Government signals end to elective surgery ban

Cataract surgery could feature in an initial wave of elective procedures that are allowed to recommence as the Federal Government prepares to lift a suspension on non-urgent surgery.

In a decision welcomed by RANZCO this week, Federal Health Minister Mr Greg Hunt revealed elective surgery is likely to resume after it was cancelled on 1 April to free up bed space and resources amid concerns about the strain of coronavirus patients on the healthcare system.

Hunt made the announcement after Australia received 60 million face masks with another 100 million more set to arrive at the end of May. The minster acknowledged the National Cabinet would likely sign off on the proposal when the Prime Minister, premiers and chief ministers meet this week.

Heather Mack, RANZCO president.

During the course of the outbreak, RANZCO supported the government’s decision to halt non-urgent surgery. However, with a sustained flattening of the curve, it is now backing a gradual easing of restrictions to ensure Australians can regain access to sight-saving surgery.

“Many non-urgent eye surgeries have been delayed, which was appropriate at the time,” RANZCO president Associate Professor Heather Mack said.

“But as we now all understand how to work with social distancing, the national stocks of [personal protection equipment (PPE)] are being replenished and we’re working together to flatten the curve, it will soon be appropriate to restart surgery, such as fixing cataracts.”

According to the college, ophthalmologists believe it is important to begin with cataract surgery, the most performed eye procedure in Australia that now has an increasing backlog of patients.

Associate Professor Andrew Chang, a RANZCO board director and head of ophthalmology at the Sydney Eye Hospital, told Insight the college welcomed a “staged approach” to the resumption of elective surgery.

He said eye surgeries were effective and life-changing procedures that had a low risk of cross-transmission of infection. In particular, cataract surgery could be among the first to restart because it is considered a high value and high impact procedure that produces predictable outcomes without draining vital PPE supplies and resources.

Andrew Chang, RANZCO and Sydney Eye Hospital.

“If you consider major surgery, which are aerosol generating procedures and general anaesthesia, then full PPE is needed and this is needed by the surgeons, the nursing staff and the anaesthetist. But cataract surgery is performed under local anaesthetic, the drapes cover the mouth and nose, reducing the risk of cross transmission, which is why cataract surgery may be considered for early lifting of the suspension of elective surgery,” he said.
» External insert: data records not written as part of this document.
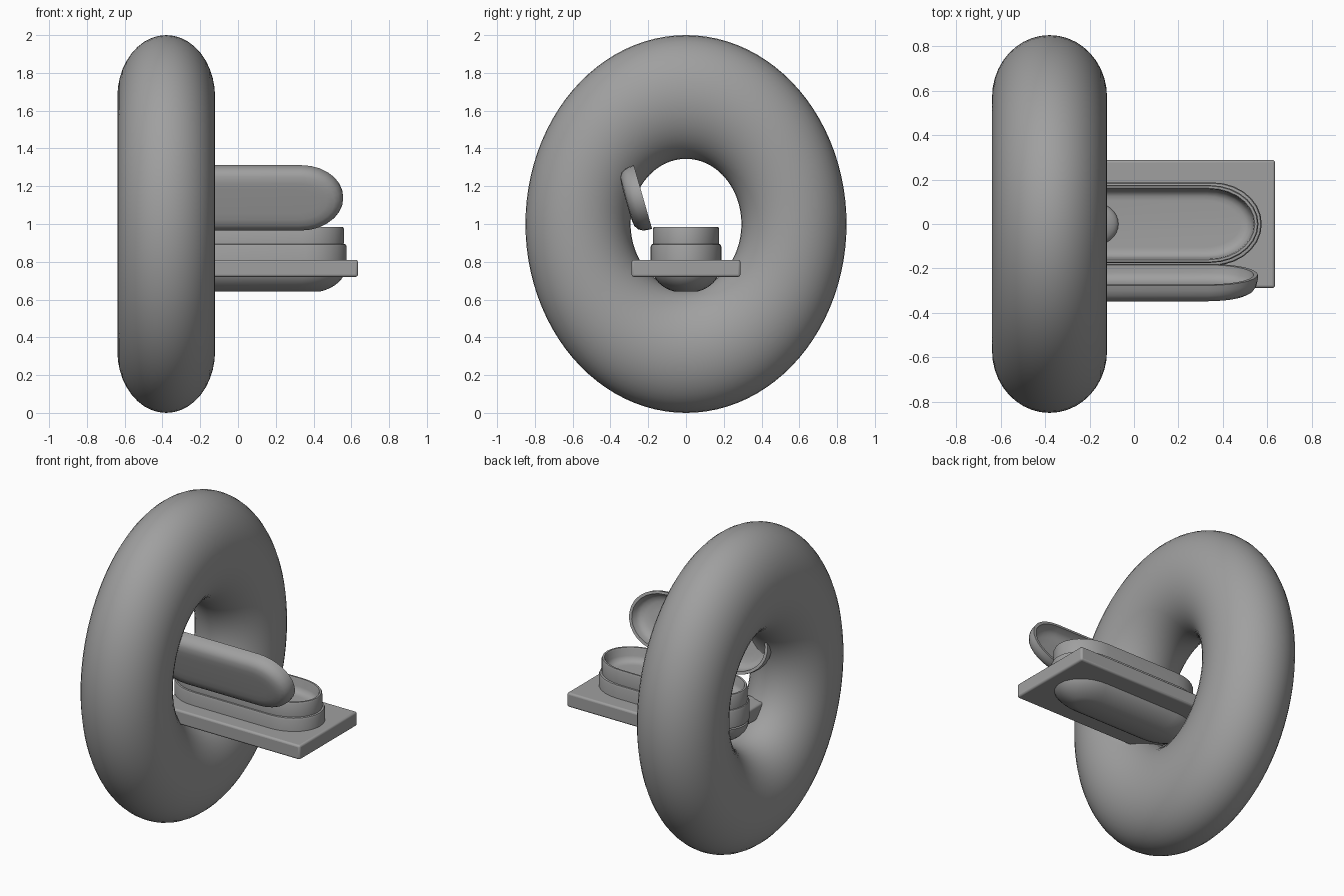
import bpy, bmesh, math
from mathutils import Matrix

if "Cube" in bpy.data.objects:
    bpy.data.objects.remove(bpy.data.objects["Cube"])

grey = bpy.data.materials.new("mid_grey")
grey.use_nodes = True
grey.diffuse_color = (0.35, 0.35, 0.35, 1)
grey.node_tree.nodes["Principled BSDF"].inputs["Base Color"].default_value = (0.35, 0.35, 0.35, 1)


def finish(obj, name, angle=40):
    obj.name = name
    obj.data.materials.append(grey)
    bpy.ops.object.select_all(action="DESELECT")
    obj.select_set(True)
    bpy.context.view_layer.objects.active = obj
    bpy.ops.object.shade_smooth_by_angle(angle=math.radians(angle))
    return obj


def outline(x0, x1, half_width, inset, steps=14):
    """Long rounded outline with elliptical ends, shrunk by inset."""
    w = half_width - inset
    cap = 0.22 - inset * 0.8
    a, b = x0 + inset * 1.15 + cap, x1 - inset * 1.15 - cap
    pts = []
    for cx, start in ((b, -math.pi / 2), (a, math.pi / 2)):
        for i in range(steps + 1):
            t = start + math.pi * i / steps
            pts.append((cx + cap * math.cos(t), w * math.sin(t)))
    return pts


def loft(name, x0, x1, half_width, profile, matrix=Matrix()):
    """Join outlines along a profile of (inset, height) and cap both ends."""
    bm = bmesh.new()
    rings = [[bm.verts.new((x, y, h)) for x, y in outline(x0, x1, half_width, d)]
             for d, h in profile]
    for r, s in zip(rings, rings[1:]):
        for i in range(len(r)):
            j = (i + 1) % len(r)
            bm.faces.new((r[i], r[j], s[j], s[i]))
    bm.faces.new(rings[0])
    bm.faces.new(rings[-1])
    bmesh.ops.recalc_face_normals(bm, faces=bm.faces)
    bm.transform(matrix)
    mesh = bpy.data.meshes.new(name)
    bm.to_mesh(mesh)
    bm.free()
    obj = bpy.data.objects.new(name, mesh)
    bpy.context.collection.objects.link(obj)
    return finish(obj, name)


# Large upright ring
bpy.ops.mesh.primitive_torus_add(major_radius=0.6725, minor_radius=0.3275,
                                 major_segments=96, minor_segments=40)
ring = bpy.context.object
ring.data.transform(Matrix.Translation((-0.38, 0, 1)) @ Matrix.Diagonal((0.79, 0.85, 1, 1))
                    @ Matrix.Rotation(math.pi / 2, 4, "Y"))
finish(ring, "scanner_ring", 180)

# Flat support slab
bpy.ops.mesh.primitive_cube_add(size=1)
slab = bpy.context.object
slab.data.transform(Matrix.Translation((0.135, 0, 0.765)) @ Matrix.Diagonal((1, 0.576, 0.09, 1)))
bevel = slab.modifiers.new("soft_edges", "BEVEL")
bevel.width, bevel.segments = 0.012, 3
finish(slab, "support_slab")

# Rounded belly under the slab
belly = [(0.175 * (1 - math.sin(t)), 0.77 - 0.135 * math.cos(t))
         for t in (math.radians(a) for a in range(18, 91, 9))]
loft("pod_belly", -0.41, 0.57, 0.18, belly)

# Lower step of the tub, then the hollow tub with its rim
loft("tub_step", -0.41, 0.575, 0.187, [(0, 0.78), (0, 0.88), (0.004, 0.892), (0.02, 0.895)])
loft("bed_tub", -0.4, 0.56, 0.175,
     [(0.004, 0.8), (0, 0.9), (0, 0.975), (0.004, 0.985), (0.014, 0.985), (0.018, 0.975),
      (0.022, 0.935), (0.032, 0.912), (0.05, 0.902), (0.07, 0.9)])

# Head cushion
bpy.ops.mesh.primitive_uv_sphere_add(segments=32, ring_count=16, radius=1)
cushion = bpy.context.object
cushion.data.transform(Matrix.Translation((-0.19, 0, 0.9)) @ Matrix.Diagonal((0.12, 0.1, 0.045, 1)))
finish(cushion, "head_cushion", 180)

# Open hollow lid, tilted along the front side
tilt = Matrix.Translation((0, -0.228, 1.143)) @ Matrix.Rotation(math.radians(106), 4, "X")
loft("pod_lid", -0.41, 0.557, 0.175,
     [(0.1, 0.07), (0.06, 0.067), (0.035, 0.055), (0.022, 0.035), (0.016, 0), (0, 0),
      (0, 0.025), (0.005, 0.05), (0.018, 0.072), (0.04, 0.086), (0.075, 0.091), (0.11, 0.092)],
     tilt)
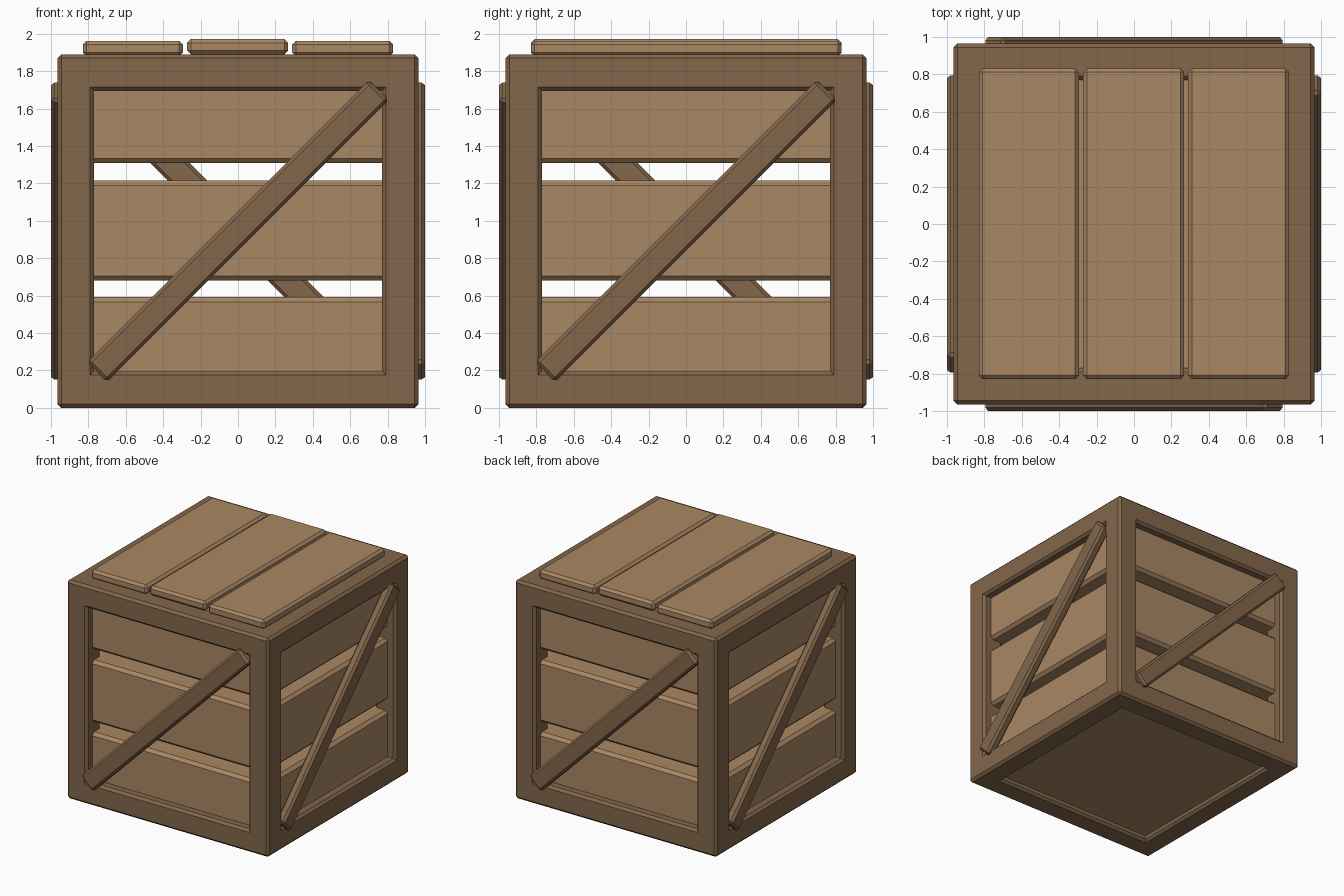
import bpy, bmesh, math
from mathutils import Matrix

if "Cube" in bpy.data.objects:
    bpy.data.objects.remove(bpy.data.objects["Cube"])


def material(name, rgb):
    m = bpy.data.materials.new(name)
    m.diffuse_color = (*rgb, 1)
    m.use_nodes = True
    m.node_tree.nodes["Principled BSDF"].inputs["Base Color"].default_value = m.diffuse_color
    return m


light_wood = material("light_wood", (0.400, 0.243, 0.126))
dark_wood = material("dark_wood", (0.227, 0.136, 0.070))


def finish(bm, name, mat):
    bmesh.ops.recalc_face_normals(bm, faces=bm.faces)
    me = bpy.data.meshes.new(name)
    bm.to_mesh(me)
    bm.free()
    me.materials.append(mat)
    ob = bpy.data.objects.new(name, me)
    bpy.context.collection.objects.link(ob)
    return ob


def chamfer(bm, width):
    """Chamfer only the sharp outward edges."""
    bm.normal_update()
    edges = [e for e in bm.edges if len(e.link_faces) == 2
             and e.calc_face_angle_signed(0) > 0.5]
    bmesh.ops.bevel(bm, geom=edges, offset=width, segments=1,
                    affect='EDGES', clamp_overlap=True)


def board(name, lo, hi, mat, width=0.02, turn=None):
    bm = bmesh.new()
    bmesh.ops.create_cube(bm, size=1)
    for v in bm.verts:
        v.co = [lo[i] + (v.co[i] + 0.5) * (hi[i] - lo[i]) for i in range(3)]
    chamfer(bm, width)
    if turn:
        bm.transform(turn)
    return finish(bm, name, mat)


# Frame: a 3x3x3 block of cells with the core and the face centres left out
H = [-0.965, -0.77, 0.77, 0.965]
grid = [H, H, [0, 0.195, 1.695, 1.89]]


def solid(c):
    return all(0 <= k <= 2 for k in c) and c.count(1) < 2


bm = bmesh.new()
for c in [(i, j, k) for i in range(3) for j in range(3) for k in range(3)]:
    if not solid(c):
        continue
    for axis in range(3):
        for side in (0, 1):
            n = list(c)
            n[axis] += 2 * side - 1
            if solid(tuple(n)):
                continue
            a, b = (axis + 1) % 3, (axis + 2) % 3
            loop = [(0, 0), (1, 0), (1, 1), (0, 1)]
            if not side:
                loop.reverse()
            verts = []
            for da, db in loop:
                p = [0, 0, 0]
                p[axis] = grid[axis][c[axis] + side]
                p[a] = grid[a][c[a] + da]
                p[b] = grid[b][c[b] + db]
                verts.append(bm.verts.new(p))
            bm.faces.new(verts)
bmesh.ops.remove_doubles(bm, verts=bm.verts, dist=1e-4)
chamfer(bm, 0.02)
finish(bm, "crate_frame", dark_wood)

# Three stacked slabs inside the frame form the side planks and the floor
for name, z0, z1 in (("lower", 0.05, 0.592), ("middle", 0.68, 1.215),
                     ("upper", 1.308, 1.845)):
    board(name + "_slab", (-0.89, -0.89, z0), (0.89, 0.89, z1), light_wood, 0.025)

# Lid planks, the middle one slightly raised
for name, x0, x1, z in (("left", -0.83, -0.295, 1.88),
                        ("middle", -0.272, 0.268, 1.89),
                        ("right", 0.29, 0.83, 1.88)):
    board(name + "_lid_plank", (x0, -0.83, z), (x1, 0.832, z + 0.082), light_wood)

# Diagonal braces, one per side, turned round the crate
for i, name in enumerate(("front", "right", "back", "left")):
    turn = (Matrix.Rotation(i * math.pi / 2, 4, 'Z')
            @ Matrix.Translation((0, 0, 0.945))
            @ Matrix.Rotation(-math.pi / 4, 4, 'Y'))
    board(name + "_brace", (-1.065, -1.0, -0.075), (1.065, -0.92, 0.075),
          dark_wood, 0.018, turn)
“We also appreciate that access to PPE has been a real concern for the government and an issue for the medical sector as a whole. The disposable equipment that we use is pre-packaged especially for eye surgery, which include drapes and gowns, and this does not reduce the national stockpile of PPE required for COVID patients.”

Chang added that cataract patients could typically be sent home on the same day after surgery, meaning they would not occupy hospital bed space.

RANZCO has produced its own COVID-19 Triage Guidelines to ensure the safety of patients and ophthalmologists. Chang said eyecare professionals also understood the mandated requirements, which would be observed when any elective surgery recommences.

“Hospitals have made changes to their waiting rooms, staggered patients so they are further apart and have encouraged patients to attend with only one escort, which is helping reduce the number of people entering the facilities,” he said.

Ophthalmologists would also review and update their treatment protocols to minimise the number of face-to-face appointments following surgeries, Chang added.

Australian Society of Ophthalmologists president Dr Peter Sumich said the health sector understood that COVID as a whole could be damaging, “but we don’t want the secondary health impact of delayed procedures to end up being greater than COVID”.

“We are very mindful that everything that’s been deferred or delayed might have an impact – whether it’s a middle aged man with chest tightness that doesn’t go for an angiogram or a person with belly pain who doesn’t have a colonoscopy done, so we are just starting to have that conversation amongst ourselves about when is the right time to go back,” he told RN Breakfast. 

Send this to a friend